Segment Open

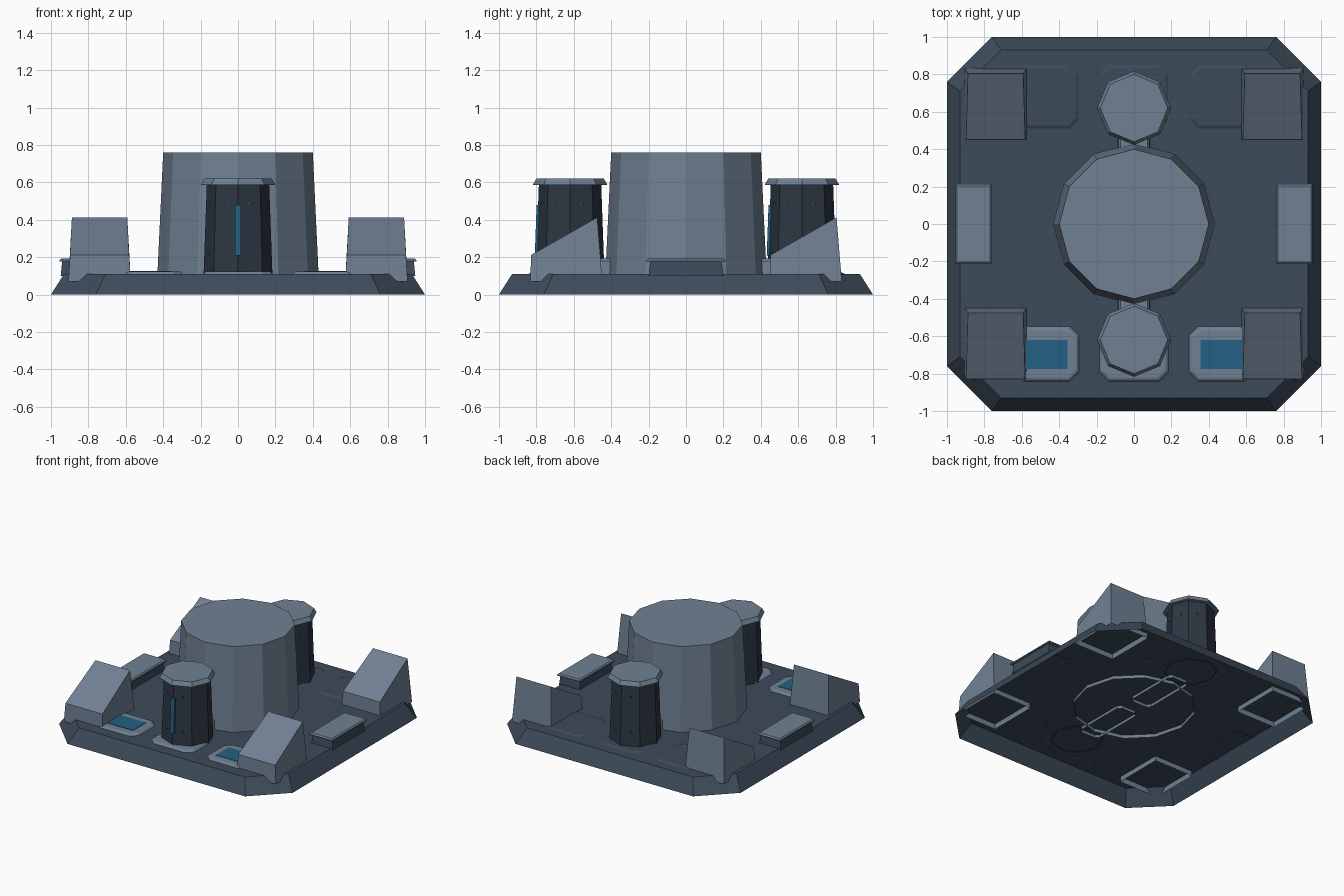
import bpy, bmesh, math

if "Cube" in bpy.data.objects:
    bpy.data.objects.remove(bpy.data.objects["Cube"])


def material(name, rgb):
    m = bpy.data.materials.new(name)
    m.diffuse_color = (*rgb, 1)
    m.use_nodes = True
    m.node_tree.nodes["Principled BSDF"].inputs["Base Color"].default_value = m.diffuse_color
    return m


LIGHT = material("light slate", (0.160, 0.216, 0.292))
DARK = material("dark slate", (0.046, 0.069, 0.102))
CHARCOAL = material("charcoal", (0.026, 0.038, 0.056))
BLUE = material("blue glass", (0.017, 0.118, 0.230))


def loft(name, rings, mat, bottom=False):
    """Skin stacked rings of points, capped on top."""
    bm = bmesh.new()
    vs = [[bm.verts.new(p) for p in r] for r in rings]
    n = len(vs[0])
    for a, b in zip(vs, vs[1:]):
        for i in range(n):
            j = (i + 1) % n
            bm.faces.new((a[i], a[j], b[j], b[i]))
    bm.faces.new(vs[-1])
    if bottom:
        bm.faces.new(vs[0][::-1])
    me = bpy.data.meshes.new(name)
    bm.to_mesh(me)
    bm.free()
    me.materials.append(mat)
    ob = bpy.data.objects.new(name, me)
    bpy.context.collection.objects.link(ob)
    return ob


def ngon(x, y, r, z, n):
    return [(x + r * math.cos(2 * math.pi * i / n),
             y + r * math.sin(2 * math.pi * i / n), z) for i in range(n)]


def rect(x, y, hx, hy, z):
    return [(x - hx, y - hy, z), (x + hx, y - hy, z),
            (x + hx, y + hy, z), (x - hx, y + hy, z)]


def cut_rect(x, y, hx, hy, c, z):
    """Rectangle with chamfered corners."""
    return [(x + a, y + b, z) for a, b in (
        (c - hx, -hy), (hx - c, -hy), (hx, c - hy), (hx, hy - c),
        (hx - c, hy), (c - hx, hy), (-hx, hy - c), (-hx, c - hy))]


def pad(name, x, y, hx, hy, top, mat):
    loft(name, [cut_rect(x, y, hx, hy, 0.05, 0.108),
                cut_rect(x, y, hx - 0.012, hy - 0.012, 0.045, top - 0.003),
                cut_rect(x, y, hx - 0.022, hy - 0.022, 0.04, top)], mat)


# Base plate, open underneath
loft("base_plate", [cut_rect(0, 0, 1, 1, 0.24, 0),
                    cut_rect(0, 0, 0.93, 0.93, 0.22, 0.11)], DARK)

# Central drum
loft("central_drum", [ngon(0, 0, 0.432, 0.085, 12),
                      ngon(0, 0, 0.40, 0.76, 12)], LIGHT)

# Towers in front of and behind the drum
def tower_r(z):
    return 0.184 - (z - 0.11) * 0.036


for s, side in ((-1, "front"), (1, "back")):
    y = 0.62 * s
    loft(side + "_tower", [ngon(0, y, tower_r(0.105), 0.105, 8),
                           ngon(0, y, tower_r(0.6), 0.6, 8)], CHARCOAL)
    loft(side + "_tower_cap", [ngon(0, y, 0.197, 0.585, 8),
                               ngon(0, y, 0.197, 0.592, 8),
                               ngon(0, y, 0.18, 0.62, 8)], LIGHT, True)
    # Blue strip on the front edge
    loft(side + "_tower_strip",
         [rect(0, y - tower_r(z), 0.016, 0.008, z) for z in (0.21, 0.48)],
         BLUE, True)
    # Rivets on every facet
    for k in range(8):
        a = math.radians(22.5 + 45 * k)
        for z in (0.22, 0.49):
            r = tower_r(z) * math.cos(math.pi / 8)
            px, py = r * math.cos(a), y + r * math.sin(a)
            loft("tower_rivet", [rect(px, py, 0.006, 0.006, z - 0.006),
                                 rect(px, py, 0.006, 0.006, z + 0.006)],
                 DARK, True)
    # Connector between tower and drum
    loft(side + "_connector", [cut_rect(0, 0.28 * s, 0.085, 0.22, 0.025, 0.088),
                               cut_rect(0, 0.28 * s, 0.082, 0.215, 0.025, 0.18),
                               cut_rect(0, 0.28 * s, 0.072, 0.205, 0.02, 0.192)],
         LIGHT)

for sx in (-1, 1):
    # Sloped corner housings, all rising towards the back
    for cy in (-0.64, 0.64):
        x = 0.74 * sx
        loft("corner_housing",
             [rect(x, cy, 0.167, 0.193, 0.07),
              [(x - 0.158, cy - 0.188, 0.212), (x + 0.158, cy - 0.188, 0.212),
               (x + 0.148, cy + 0.165, 0.413), (x - 0.148, cy + 0.165, 0.413)]],
             LIGHT)
    # Side vents with overhanging lids
    x = 0.858 * sx
    loft("side_vent", [rect(x, 0, 0.09, 0.20, 0.10),
                       rect(x, 0, 0.082, 0.19, 0.18)], DARK)
    loft("side_vent_lid", [rect(x, 0, 0.097, 0.213, 0.176),
                           rect(x, 0, 0.097, 0.213, 0.184),
                           rect(x, 0, 0.088, 0.203, 0.192)], LIGHT, True)
    # Front display pads and plain back pads
    x = 0.468 * sx
    pad("front_pad", x, -0.695, 0.176, 0.148, 0.124, LIGHT)
    loft("front_pad_screen", [rect(x, -0.697, 0.112, 0.078, 0.122),
                              rect(x, -0.697, 0.112, 0.078, 0.127)], BLUE)
    pad("back_pad", x, 0.68, 0.174, 0.174, 0.118, DARK)

# Pads below the towers
pad("front_tower_pad", 0, -0.695, 0.186, 0.148, 0.124, LIGHT)
pad("back_tower_pad", 0, 0.68, 0.186, 0.174, 0.118, DARK)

Segment Closed

Task instructions. Whenever a line in the records contains the word "name", copy that line.

Solution for this problem.
def material(name, rgb):
    m = bpy.data.materials.new(name)
def loft(name, rings, mat, bottom=False):
    me = bpy.data.meshes.new(name)
    ob = bpy.data.objects.new(name, me)
def pad(name, x, y, hx, hy, top, mat):
    loft(name, [cut_rect(x, y, hx, hy, 0.05, 0.108),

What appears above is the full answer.